"Both Alfred North Whitehead (1861-1947) and J. Robert Oppenheimer (1904-1967) have stressed that modern science was born out of a Christian worldview. Whitehead was a widely respected mathematician and philosopher, and Oppenheimer, after he became director of the Institute for Advanced Study at Princeton in 1947, wrote on a wide-range of subjects related to science....Whitehead [in his 1925 book, Science and the Modern World] said that Christianity is the mother of science because of the medieval insistence on the rationality of God."
So many other proofs of the incomparable impact of Christ on the world might also be given.
But Robert J. Hutchinson, a veteran religion writer, eloquently summarizes the question, saying:
"What is undeniable to the honest historian is that this one man's life, teaching, and symbolic acts eventually created a social and cultural revolution that reverberated far beyond Palestine and altered almost every institution on earth – and is still felt today.
"In short, Jesus changed everything: politics, art, science, law, the rules of warfare, philosophy, sexual life, the family.

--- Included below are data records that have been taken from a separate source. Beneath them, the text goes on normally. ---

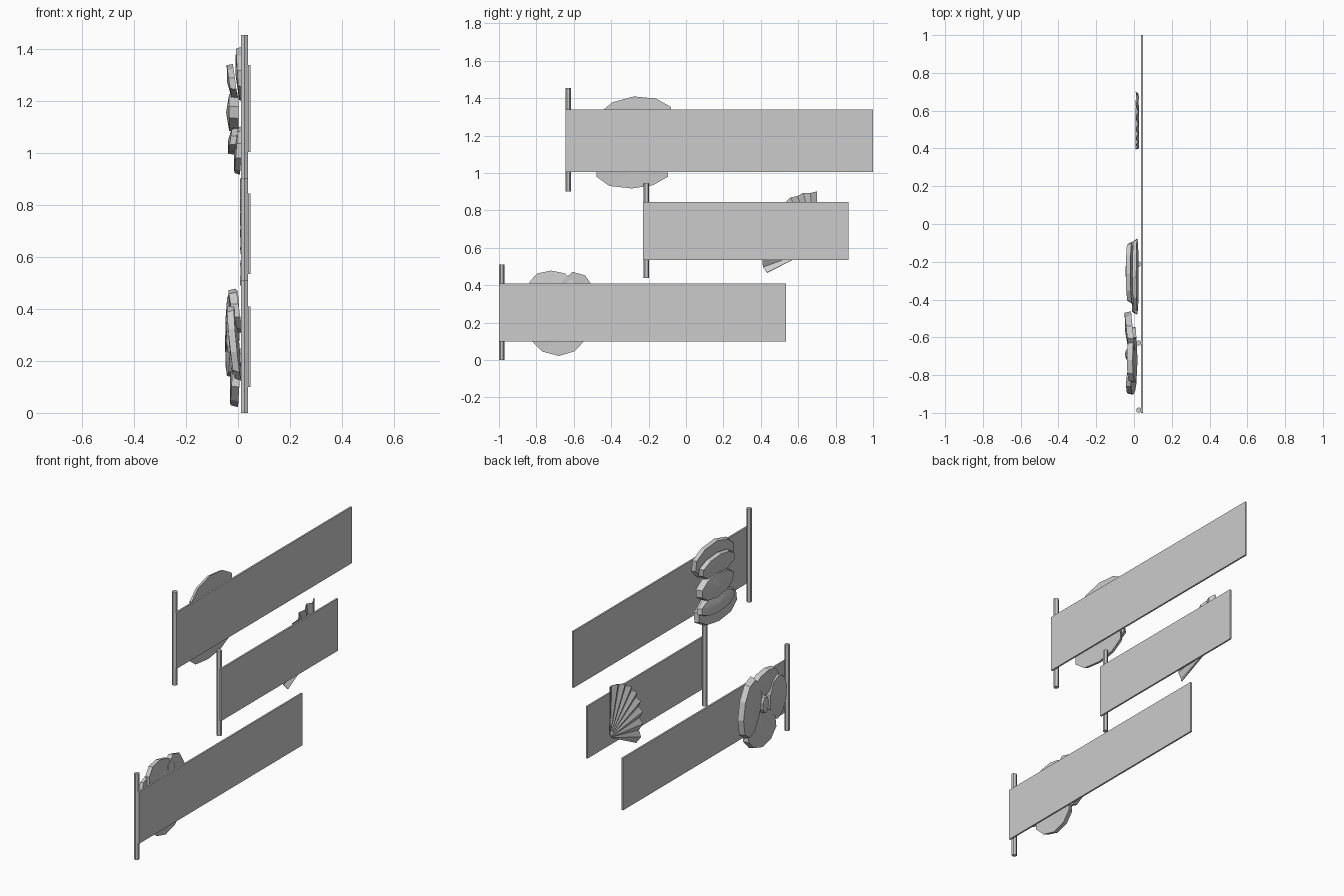
import bpy, bmesh, math, random
from mathutils import Vector

if "Cube" in bpy.data.objects:
    bpy.data.objects.remove(bpy.data.objects["Cube"])

random.seed(4)


def finish(name, bm):
    bmesh.ops.recalc_face_normals(bm, faces=bm.faces)
    me = bpy.data.meshes.new(name)
    bm.to_mesh(me)
    bm.free()
    ob = bpy.data.objects.new(name, me)
    bpy.context.collection.objects.link(ob)
    return ob


def board(name, y0, y1, z0, z1):
    bpy.ops.mesh.primitive_cube_add(size=1, location=(0.043, (y0 + y1) / 2, (z0 + z1) / 2))
    ob = bpy.context.object
    ob.name = name
    ob.scale = (0.01, y1 - y0, z1 - z0)


def pole(name, y, z0, z1):
    bpy.ops.mesh.primitive_cylinder_add(vertices=6, radius=0.015, depth=z1 - z0,
                                        location=(0.025, y, (z0 + z1) / 2))
    bpy.context.object.name = name


def petal(name, centre, half, roll=0, lean=(0, 0), thick=0.022, bulge=0.008, sides=10):
    """Slightly domed, faceted slab; lean = x slope along y and z."""
    bm = bmesh.new()
    x, y, z = centre
    r = math.radians(roll)
    front, back = [], []
    mid_f = bm.verts.new((x - thick / 2 - bulge, y, z))
    mid_b = bm.verts.new((x + thick / 2 - bulge / 2, y, z))
    for i in range(sides):
        a = math.tau * (i + 0.5) / sides
        k = random.uniform(0.97, 1.04)
        u, v = half[0] * k * math.cos(a), half[1] * k * math.sin(a)
        dy, dz = u * math.cos(r) - v * math.sin(r), u * math.sin(r) + v * math.cos(r)
        px = x + lean[0] * dy + lean[1] * dz
        front.append(bm.verts.new((px - thick / 2, y + dy * 0.93, z + dz * 0.93)))
        back.append(bm.verts.new((px + thick / 2, y + dy, z + dz)))
    for i in range(sides):
        j = (i + 1) % sides
        bm.faces.new((front[i], front[j], mid_f))
        bm.faces.new((back[j], back[i], mid_b))
        bm.faces.new((front[i], back[i], back[j], front[j]))
    finish(name, bm)


def fan(name, apex, radius, a0, a1, folds):
    """Pleated fan with a thin solid thickness."""
    bm = bmesh.new()
    inner, outer = [], []
    for i in range(folds + 1):
        a = math.radians(a0 + (a1 - a0) * i / folds)
        s = 1 if i % 2 else -1
        d = Vector((0, math.cos(a), math.sin(a)))
        inner.append(bm.verts.new(Vector((0.017 + s * 0.003, *apex)) + d * 0.015))
        outer.append(bm.verts.new(Vector((0.017 + s * 0.008, *apex)) + d * (radius - s * 0.004)))
    for i in range(folds):
        bm.faces.new((inner[i], outer[i], outer[i + 1], inner[i + 1]))
    ob = finish(name, bm)
    mod = ob.modifiers.new("thickness", "SOLIDIFY")
    mod.thickness = 0.004
    mod.offset = 0


# Three sign boards with their poles
for level, (y0, y1, z0, z1, py, p0, p1) in {
    "upper": (-0.645, 1.0, 1.005, 1.34, -0.63, 0.90, 1.455),
    "middle": (-0.23, 0.87, 0.535, 0.845, -0.212, 0.44, 0.945),
    "lower": (-1.0, 0.535, 0.10, 0.41, -0.985, 0.0, 0.51),
}.items():
    board(level + "_board", y0, y1, z0, z1)
    pole(level + "_pole", py, p0, p1)

# Upper ornament: overlapping stacked petals
petal("upper_petal_top_back", (0.008, -0.27, 1.305), (0.205, 0.105), 5, (0, -0.06), 0.02)
petal("upper_petal_top_front", (-0.022, -0.26, 1.275), (0.165, 0.07), 2, (0, -0.14), 0.024)
petal("upper_petal_centre", (-0.016, -0.25, 1.157), (0.165, 0.075), 0, (0, 0), 0.036, 0.012)
petal("upper_petal_low_front", (-0.018, -0.26, 1.05), (0.17, 0.055), 0, (0, 0.14), 0.024)
petal("upper_petal_low_back", (0.004, -0.29, 1.01), (0.20, 0.095), 0, (0, 0.08), 0.022)

# Lower ornament: four-petal flower with a small centre
petal("lower_petal_side_a", (-0.022, -0.57, 0.30), (0.105, 0.175), 12, (-0.1, 0.0), 0.034)
petal("lower_petal_side_b", (-0.014, -0.83, 0.27), (0.075, 0.15), -6, (0.08, -0.10), 0.026)
petal("lower_petal_top", (-0.010, -0.72, 0.395), (0.125, 0.085), 0, (0, -0.15), 0.03)
petal("lower_petal_bottom", (-0.008, -0.68, 0.135), (0.145, 0.11), 0, (0, 0.06), 0.03)
petal("lower_flower_centre", (-0.022, -0.69, 0.28), (0.03, 0.055), 0, (0, 0), 0.04, 0.006, 8)

# Middle ornament: pleated fan shell
fan("middle_fan", (0.695, 0.60), 0.298, 89, 207, 17)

"Even Napoleon was amazed: 'Alexander, Caesar, Charlemagne, and myself founded empires; but upon what foundation did we rest the creations of our genius? Upon force. Jesus Christ founded an empire upon love, and at this hour millions of men would die for him.'"
Think of it. If Christ changed the whole world in this manner, how much more could he change your little life if you were to personally trust him for the forgiveness of sins? Think of what he could do if you were to completely turn everything over to him.
Yes, Jesus solves every dilemma – every problem – every challenge.
Jesus is still the answer.
Perhaps that message would make a great new bumper sticker.